Our focus is located at \(\left( -\frac{7}{5}, -\frac{24}{5} \right)\). And boy! Was that a lot easier than using the coefficient formulas!

Our equation of the parabola is: \(\left(x+\frac{7}{5}\right)^2+\left(y+\frac{24}{5}\right)^2 = \frac{9}{25}\left(\frac{4}{3}x+y+\frac{25}{3}\right)^2\).

The vertex: We will find the vertex by finding the intersection of the line of symmetry with the parabola.

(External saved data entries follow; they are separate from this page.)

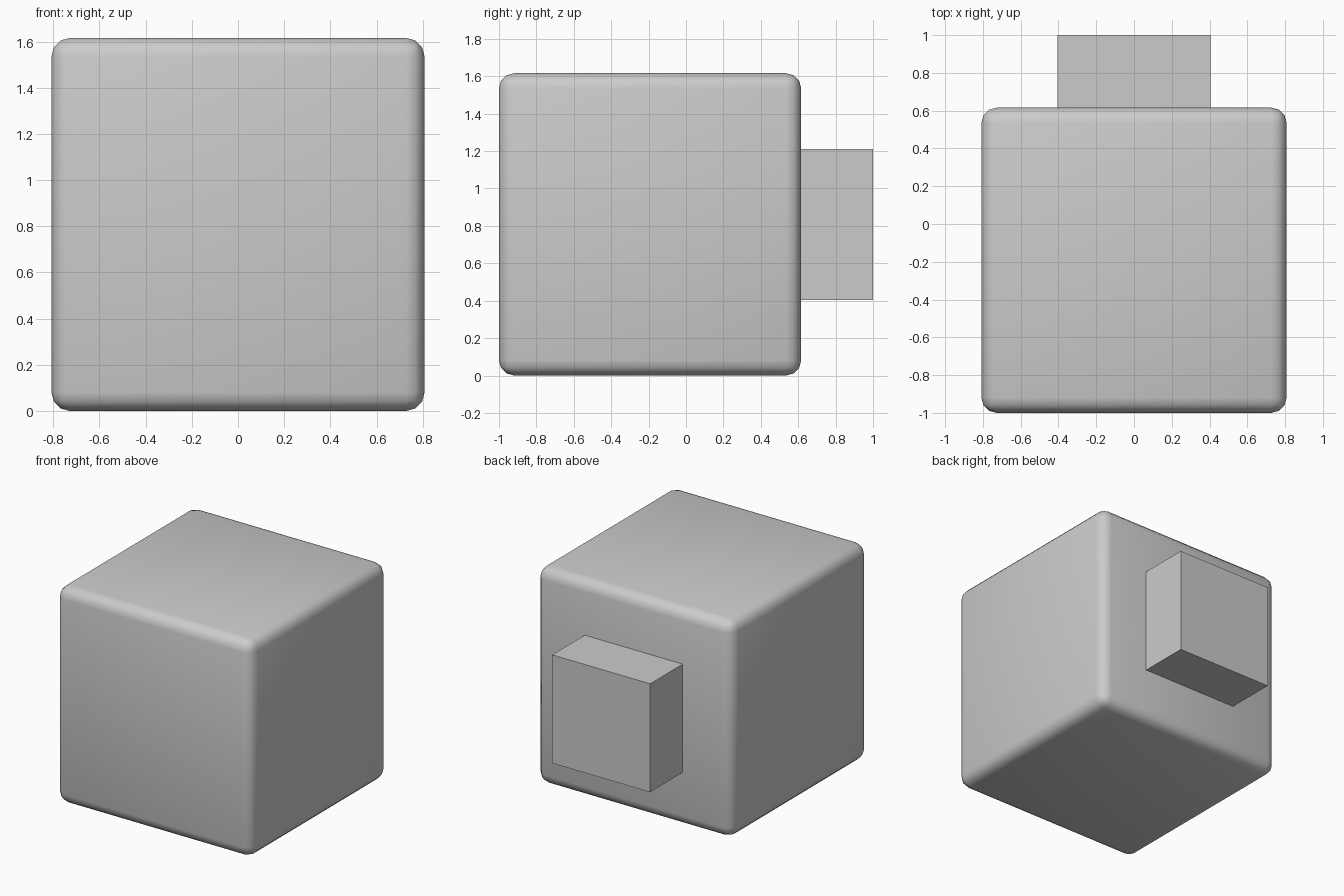
import bpy

if "Cube" in bpy.data.objects:
    bpy.data.objects.remove(bpy.data.objects["Cube"])


def add_cube(name, size, location):
    bpy.ops.mesh.primitive_cube_add(size=size, location=location)
    obj = bpy.context.object
    obj.name = name
    return obj


SIZE = 1.616
CENTRE_Y = -1 + SIZE / 2

# Rounded, smooth-shaded main body
body = add_cube("rounded_body", SIZE, (0, CENTRE_Y, SIZE / 2))
bevel = body.modifiers.new("rounded_edges", 'BEVEL')
bevel.width = 0.081
bevel.segments = 3
bpy.ops.object.shade_smooth()

# Sharp half-size block set into the middle of the back
add_cube("back_block", SIZE / 2, (0, 1 - SIZE / 4, SIZE / 2))
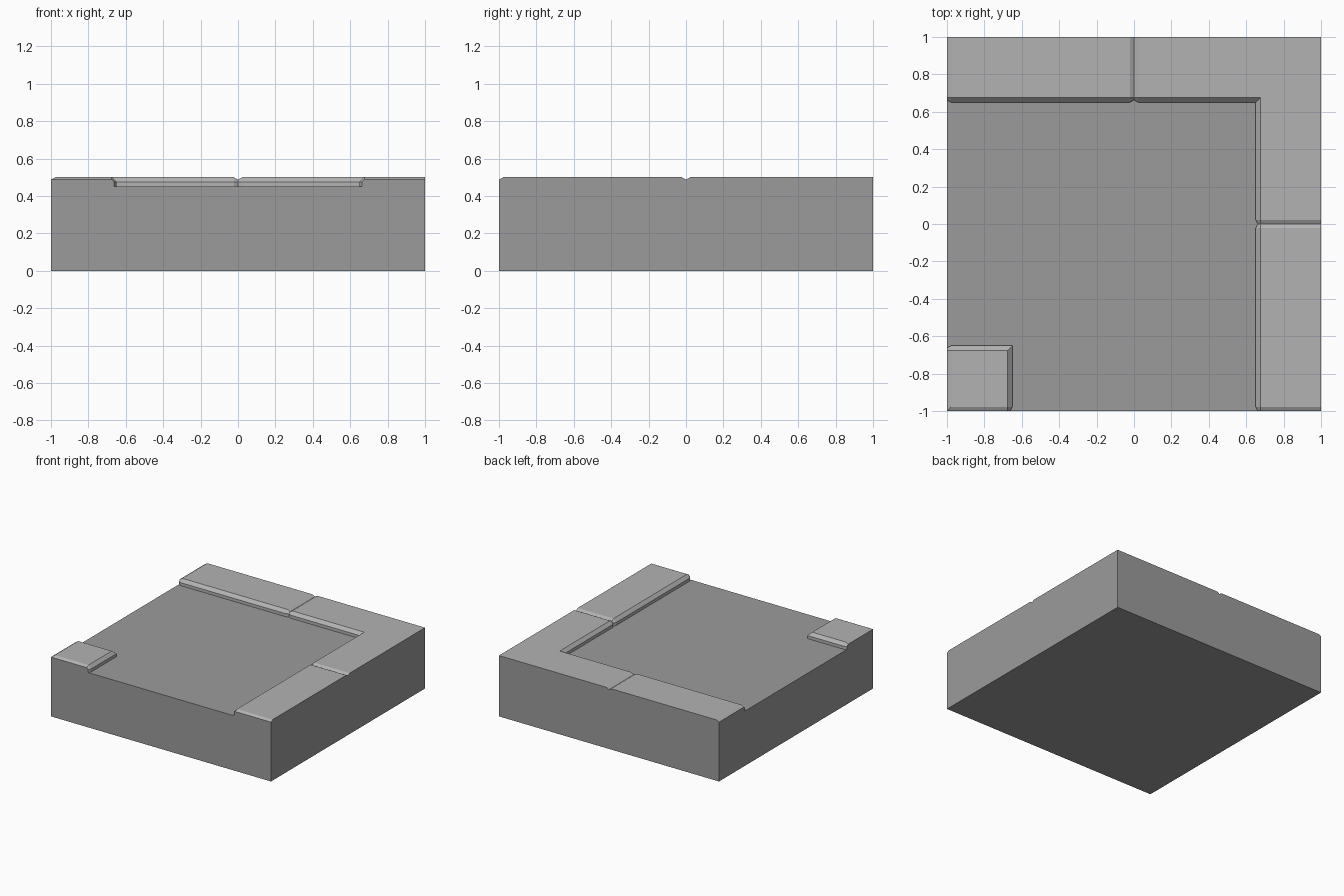
import bpy, bmesh

if "Cube" in bpy.data.objects:
    bpy.data.objects.remove(bpy.data.objects["Cube"])

KERB, BEVEL = 0.65, 0.025      # kerb inner edge and its chamfer
ROAD, TOP = 0.45, 0.50         # road and pavement heights
GW, GD = 0.0225, 0.0125        # half width and depth of the slab joints


def profile(joint, outer):
    """Kerb cross-section (offset, height); shrunk where slabs meet."""
    d = GD if joint else 0
    return [(KERB + d, ROAD), (KERB + d, TOP - BEVEL),
            (KERB + BEVEL, TOP - d), (outer, TOP - d)]


def sweep(bm, stations, full_outer=1.0, sign=1):
    """Skin the profile through stations; returns the vertices at road level.
    Each station is (x, y, joint), None meaning 'use the profile offset'."""
    rings = []
    for x, y, joint in stations:
        pts = profile(joint, 1.0 if joint else full_outer)
        rings.append([bm.verts.new((sign * u if x is None else x,
                                    sign * u if y is None else y, z))
                      for u, z in pts])
    for a, b in zip(rings, rings[1:]):
        for i in range(3):
            bm.faces.new((a[i], b[i], b[i + 1], a[i + 1])).material_index = 1
    return [r[0] for r in rings]


def material(name, grey):
    mat = bpy.data.materials.new(name)
    mat.diffuse_color = (grey, grey, grey, 1)
    mat.use_nodes = True
    mat.node_tree.nodes["Principled BSDF"].inputs["Base Color"].default_value = mat.diffuse_color
    return mat


bm = bmesh.new()

# L-shaped pavement along the back and right, with joints at the middle and ends
along = [(-1, True), (-1 + GW, False), (-GW, False), (0, True), (GW, False)]
back = [(s, None, j) for s, j in along]
right = [(None, s, j) for s, j in reversed(along)]
long_edge = sweep(bm, back + [(None, None, False)] + right)

# small pavement block in the front left corner
e = -1 + GW
corner_edge = sweep(bm, [(-1, None, True), (e, None, False), (None, None, False),
                         (None, e, False), (None, -1, True)],
                    full_outer=-e, sign=-1)

# road surface between the kerbs
bm.faces.new(long_edge + corner_edge[::-1])
bmesh.ops.remove_doubles(bm, verts=bm.verts, dist=1e-4)

# outer walls and underside
rim = [ed for ed in bm.edges if ed.is_boundary]
for g in bmesh.ops.extrude_edge_only(bm, edges=rim)["geom"]:
    if isinstance(g, bmesh.types.BMVert):
        g.co.z = 0
    elif isinstance(g, bmesh.types.BMFace):
        g.material_index = 0
bmesh.ops.remove_doubles(bm, verts=bm.verts, dist=1e-4)
base = bmesh.ops.holes_fill(bm, edges=[ed for ed in bm.edges if ed.is_boundary], sides=0)
for f in base["faces"]:
    f.material_index = 0

# merge coplanar faces into clean flat panels
bmesh.ops.dissolve_degenerate(bm, edges=bm.edges, dist=1e-5)
bmesh.ops.dissolve_limit(bm, angle_limit=0.01, verts=bm.verts, edges=bm.edges,
                         delimit={'MATERIAL'})
bmesh.ops.recalc_face_normals(bm, faces=bm.faces)

mesh = bpy.data.meshes.new("street_corner_tile")
bm.to_mesh(mesh)
bm.free()
mesh.materials.append(material("asphalt", 0.33))
mesh.materials.append(material("pavement", 0.45))
bpy.context.collection.objects.link(bpy.data.objects.new("street_corner_tile", mesh))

The line of symmetry has a slope of 3/4. The equation is \(y + \frac{24}{5} = \frac{3}{4}\left(x+\frac{7}{5}\right)\) or \(y = \frac{3}{4}x - \frac{15}{4}\). Plugging in the y into the parabola equation:

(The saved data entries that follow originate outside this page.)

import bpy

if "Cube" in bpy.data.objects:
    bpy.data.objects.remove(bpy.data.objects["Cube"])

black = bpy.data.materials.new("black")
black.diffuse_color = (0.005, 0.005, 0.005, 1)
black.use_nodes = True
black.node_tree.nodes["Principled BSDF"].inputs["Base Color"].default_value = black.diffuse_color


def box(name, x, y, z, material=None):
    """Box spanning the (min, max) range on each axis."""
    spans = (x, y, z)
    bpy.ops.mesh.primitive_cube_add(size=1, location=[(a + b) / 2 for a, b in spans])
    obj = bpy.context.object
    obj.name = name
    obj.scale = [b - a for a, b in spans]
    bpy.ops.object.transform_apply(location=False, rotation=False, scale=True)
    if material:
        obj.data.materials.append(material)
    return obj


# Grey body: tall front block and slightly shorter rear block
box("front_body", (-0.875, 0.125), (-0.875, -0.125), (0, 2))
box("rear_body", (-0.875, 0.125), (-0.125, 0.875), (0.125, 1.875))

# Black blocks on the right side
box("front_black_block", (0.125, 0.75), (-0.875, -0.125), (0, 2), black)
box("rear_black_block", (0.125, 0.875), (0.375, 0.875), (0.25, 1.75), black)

(i) \(9x^2-24x\left(\frac{3}{4}x-\frac{15}{4}\right)+16\left(\frac{3}{4}x-\frac{15}{4}\right)^2-130x+90\left(\frac{3}{4}x-\frac{15}{4}\right) = 0\)

(ii) \(9x^2-18x^2+90x+ 9x^2-90x + 225 -130x+\frac{135x}{2}-\frac{675}{2} = 0\)

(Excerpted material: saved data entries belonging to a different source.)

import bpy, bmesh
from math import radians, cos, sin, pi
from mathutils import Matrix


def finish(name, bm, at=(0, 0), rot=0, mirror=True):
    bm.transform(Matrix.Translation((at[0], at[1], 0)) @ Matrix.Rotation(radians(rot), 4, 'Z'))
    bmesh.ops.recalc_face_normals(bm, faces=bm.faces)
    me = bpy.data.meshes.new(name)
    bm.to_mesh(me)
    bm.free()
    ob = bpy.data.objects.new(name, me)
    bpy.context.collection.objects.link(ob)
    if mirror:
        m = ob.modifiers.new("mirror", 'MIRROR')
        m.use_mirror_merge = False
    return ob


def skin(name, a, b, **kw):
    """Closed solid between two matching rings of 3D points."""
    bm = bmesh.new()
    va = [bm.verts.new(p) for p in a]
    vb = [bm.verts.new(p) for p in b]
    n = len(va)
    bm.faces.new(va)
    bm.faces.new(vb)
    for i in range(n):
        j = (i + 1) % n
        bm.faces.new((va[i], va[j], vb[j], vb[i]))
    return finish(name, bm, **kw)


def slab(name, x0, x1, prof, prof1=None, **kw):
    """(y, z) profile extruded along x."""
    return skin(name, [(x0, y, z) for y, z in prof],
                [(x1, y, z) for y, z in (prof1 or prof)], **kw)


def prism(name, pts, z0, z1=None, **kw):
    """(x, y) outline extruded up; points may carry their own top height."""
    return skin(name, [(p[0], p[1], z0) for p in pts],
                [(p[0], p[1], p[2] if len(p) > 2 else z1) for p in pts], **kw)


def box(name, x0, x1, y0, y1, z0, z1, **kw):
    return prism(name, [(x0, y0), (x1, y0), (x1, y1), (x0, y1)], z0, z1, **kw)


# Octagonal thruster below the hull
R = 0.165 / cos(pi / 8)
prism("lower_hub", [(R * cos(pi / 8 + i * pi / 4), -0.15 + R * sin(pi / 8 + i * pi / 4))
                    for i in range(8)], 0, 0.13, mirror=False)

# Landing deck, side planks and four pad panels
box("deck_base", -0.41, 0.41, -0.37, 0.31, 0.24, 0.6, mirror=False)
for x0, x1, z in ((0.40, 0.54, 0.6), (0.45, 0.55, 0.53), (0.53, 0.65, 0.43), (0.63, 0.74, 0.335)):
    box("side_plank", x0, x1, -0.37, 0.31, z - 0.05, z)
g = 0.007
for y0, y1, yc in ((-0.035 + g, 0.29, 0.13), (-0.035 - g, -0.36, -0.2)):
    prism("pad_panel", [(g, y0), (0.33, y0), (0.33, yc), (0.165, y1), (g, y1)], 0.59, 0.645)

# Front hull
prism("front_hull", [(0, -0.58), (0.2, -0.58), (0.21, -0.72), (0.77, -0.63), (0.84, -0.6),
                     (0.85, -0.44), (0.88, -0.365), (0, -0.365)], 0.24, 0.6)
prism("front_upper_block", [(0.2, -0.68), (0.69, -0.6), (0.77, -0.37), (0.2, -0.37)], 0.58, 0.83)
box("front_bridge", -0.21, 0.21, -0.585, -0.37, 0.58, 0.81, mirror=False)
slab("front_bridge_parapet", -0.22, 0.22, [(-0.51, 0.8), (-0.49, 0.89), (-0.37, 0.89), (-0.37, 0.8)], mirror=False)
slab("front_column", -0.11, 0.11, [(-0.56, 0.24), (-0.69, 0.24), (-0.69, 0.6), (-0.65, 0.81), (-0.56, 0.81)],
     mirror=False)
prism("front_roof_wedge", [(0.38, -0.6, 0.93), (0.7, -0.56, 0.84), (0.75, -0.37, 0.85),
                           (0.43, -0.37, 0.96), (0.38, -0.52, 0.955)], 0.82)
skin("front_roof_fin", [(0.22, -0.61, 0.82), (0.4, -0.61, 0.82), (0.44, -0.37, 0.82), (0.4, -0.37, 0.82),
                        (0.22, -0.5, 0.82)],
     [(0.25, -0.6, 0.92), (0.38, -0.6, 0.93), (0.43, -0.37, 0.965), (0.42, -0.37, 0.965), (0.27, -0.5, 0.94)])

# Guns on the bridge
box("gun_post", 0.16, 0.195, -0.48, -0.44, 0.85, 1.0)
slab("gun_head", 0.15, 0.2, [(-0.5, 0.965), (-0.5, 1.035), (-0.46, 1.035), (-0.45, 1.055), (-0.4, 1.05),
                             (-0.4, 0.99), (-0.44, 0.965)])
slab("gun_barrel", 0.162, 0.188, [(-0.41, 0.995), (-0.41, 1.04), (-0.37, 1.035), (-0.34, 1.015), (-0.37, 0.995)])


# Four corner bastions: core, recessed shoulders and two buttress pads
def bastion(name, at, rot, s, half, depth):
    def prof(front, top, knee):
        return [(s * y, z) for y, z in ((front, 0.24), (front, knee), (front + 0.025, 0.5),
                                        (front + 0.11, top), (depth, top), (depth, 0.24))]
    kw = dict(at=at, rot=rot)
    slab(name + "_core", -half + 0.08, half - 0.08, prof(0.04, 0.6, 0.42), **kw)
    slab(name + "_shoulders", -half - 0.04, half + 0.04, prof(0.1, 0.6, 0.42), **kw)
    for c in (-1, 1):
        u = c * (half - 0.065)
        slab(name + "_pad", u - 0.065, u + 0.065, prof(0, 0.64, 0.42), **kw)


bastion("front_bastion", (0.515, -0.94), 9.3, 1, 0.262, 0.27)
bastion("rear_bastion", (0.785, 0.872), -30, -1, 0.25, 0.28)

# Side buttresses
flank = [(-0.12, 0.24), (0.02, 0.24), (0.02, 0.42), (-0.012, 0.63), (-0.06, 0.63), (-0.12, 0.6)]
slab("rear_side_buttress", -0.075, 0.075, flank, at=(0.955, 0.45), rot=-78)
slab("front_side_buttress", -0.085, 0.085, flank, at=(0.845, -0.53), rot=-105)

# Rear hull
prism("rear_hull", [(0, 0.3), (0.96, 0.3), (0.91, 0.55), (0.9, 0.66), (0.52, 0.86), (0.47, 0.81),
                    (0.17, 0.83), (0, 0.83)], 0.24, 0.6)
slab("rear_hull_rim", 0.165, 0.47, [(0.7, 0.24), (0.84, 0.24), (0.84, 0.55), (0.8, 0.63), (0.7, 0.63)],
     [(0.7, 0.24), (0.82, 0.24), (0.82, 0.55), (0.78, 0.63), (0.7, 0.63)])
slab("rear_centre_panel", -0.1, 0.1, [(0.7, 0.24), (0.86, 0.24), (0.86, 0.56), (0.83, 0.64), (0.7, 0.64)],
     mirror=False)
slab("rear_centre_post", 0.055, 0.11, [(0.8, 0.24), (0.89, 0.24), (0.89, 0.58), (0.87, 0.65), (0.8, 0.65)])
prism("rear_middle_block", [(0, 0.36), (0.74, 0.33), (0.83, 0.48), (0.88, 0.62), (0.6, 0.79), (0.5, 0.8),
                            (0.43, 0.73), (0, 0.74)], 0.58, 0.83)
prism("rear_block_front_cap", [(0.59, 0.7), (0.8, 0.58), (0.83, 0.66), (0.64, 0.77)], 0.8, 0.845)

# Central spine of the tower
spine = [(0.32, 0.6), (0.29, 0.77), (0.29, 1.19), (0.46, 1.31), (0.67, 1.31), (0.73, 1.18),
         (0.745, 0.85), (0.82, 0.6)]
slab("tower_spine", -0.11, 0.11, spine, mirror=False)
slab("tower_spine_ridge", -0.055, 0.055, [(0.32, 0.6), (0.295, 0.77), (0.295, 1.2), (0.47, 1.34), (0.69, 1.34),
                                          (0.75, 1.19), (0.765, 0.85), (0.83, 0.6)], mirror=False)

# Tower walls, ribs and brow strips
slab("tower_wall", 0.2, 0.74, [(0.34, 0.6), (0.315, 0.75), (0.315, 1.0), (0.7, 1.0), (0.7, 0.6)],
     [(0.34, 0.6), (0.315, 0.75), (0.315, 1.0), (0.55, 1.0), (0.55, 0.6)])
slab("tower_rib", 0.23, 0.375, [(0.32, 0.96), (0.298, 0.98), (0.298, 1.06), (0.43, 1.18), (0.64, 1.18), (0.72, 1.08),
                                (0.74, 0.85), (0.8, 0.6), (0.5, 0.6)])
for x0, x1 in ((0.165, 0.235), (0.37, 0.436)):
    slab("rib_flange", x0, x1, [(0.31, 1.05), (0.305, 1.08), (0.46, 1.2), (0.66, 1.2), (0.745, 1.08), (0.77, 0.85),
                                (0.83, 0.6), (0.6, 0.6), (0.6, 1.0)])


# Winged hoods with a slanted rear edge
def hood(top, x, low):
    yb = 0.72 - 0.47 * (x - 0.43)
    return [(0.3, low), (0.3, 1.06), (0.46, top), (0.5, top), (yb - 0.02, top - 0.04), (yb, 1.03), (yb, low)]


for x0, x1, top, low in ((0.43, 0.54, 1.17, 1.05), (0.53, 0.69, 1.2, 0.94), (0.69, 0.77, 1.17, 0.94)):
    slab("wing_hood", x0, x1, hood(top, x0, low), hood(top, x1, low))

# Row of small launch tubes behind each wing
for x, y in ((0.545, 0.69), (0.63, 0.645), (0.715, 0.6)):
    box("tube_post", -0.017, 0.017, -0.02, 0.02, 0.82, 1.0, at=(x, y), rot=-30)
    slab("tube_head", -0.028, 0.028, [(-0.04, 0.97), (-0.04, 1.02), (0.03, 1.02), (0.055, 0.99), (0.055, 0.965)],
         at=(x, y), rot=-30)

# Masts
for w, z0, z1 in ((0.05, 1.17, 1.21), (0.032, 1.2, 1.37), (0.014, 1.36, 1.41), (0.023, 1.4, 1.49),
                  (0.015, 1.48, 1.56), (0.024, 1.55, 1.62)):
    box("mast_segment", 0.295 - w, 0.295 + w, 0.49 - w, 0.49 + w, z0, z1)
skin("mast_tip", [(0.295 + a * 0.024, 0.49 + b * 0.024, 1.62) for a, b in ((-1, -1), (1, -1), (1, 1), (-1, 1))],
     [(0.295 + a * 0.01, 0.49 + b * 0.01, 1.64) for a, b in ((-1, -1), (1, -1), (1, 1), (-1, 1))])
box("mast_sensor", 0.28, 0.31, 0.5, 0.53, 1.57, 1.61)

(iii) \(-\frac{125}{2}x - \frac{225}{2} = 0\)

(iv) \(x = -\frac{9}{5}\)

To find y, we substitute x into the line of symmetry equation: \(y = \frac{3}{4}\cdot -\frac{9}{5} - \frac{15}{4} = -\frac{51}{10}\). Therefore, our vertex is at \(\left(-\frac{9}{5}, -\frac{51}{10}\right)\). Again, equation (ii) became friendly with the x² term cancelling out.

The figure below shows a zoom in of our parabola at the vertex.

Figure 4: Parabola example

The above figure is zoomed in to the vertex and the focus. It may appear that the vertex and the focus are far apart. But when zooming out, you can see how close the focus is to the vertex.

Figure 5: Parabola example

The equation of this parabola when rotated to standard form is \(25y^2-50x+150y = 0\) or \(x = \frac{1}{2}y^2+3y\).

Last Word

Did you notice something else about these equations? Anything at all? The slope, the y-intercept, the vertex coordinates, and the focus coordinates are rational numbers. If our parabola has rational coefficients, this will always be true. If the parabola has irrational coordinates, this will not be true.

The distance between the focus and the vertex was irrational. When calculating the displacement, because the trigonometric values were irrational, they canceled out in the horizontal and vertical displacements. So we ended up with rational horizontal and vertical displacements.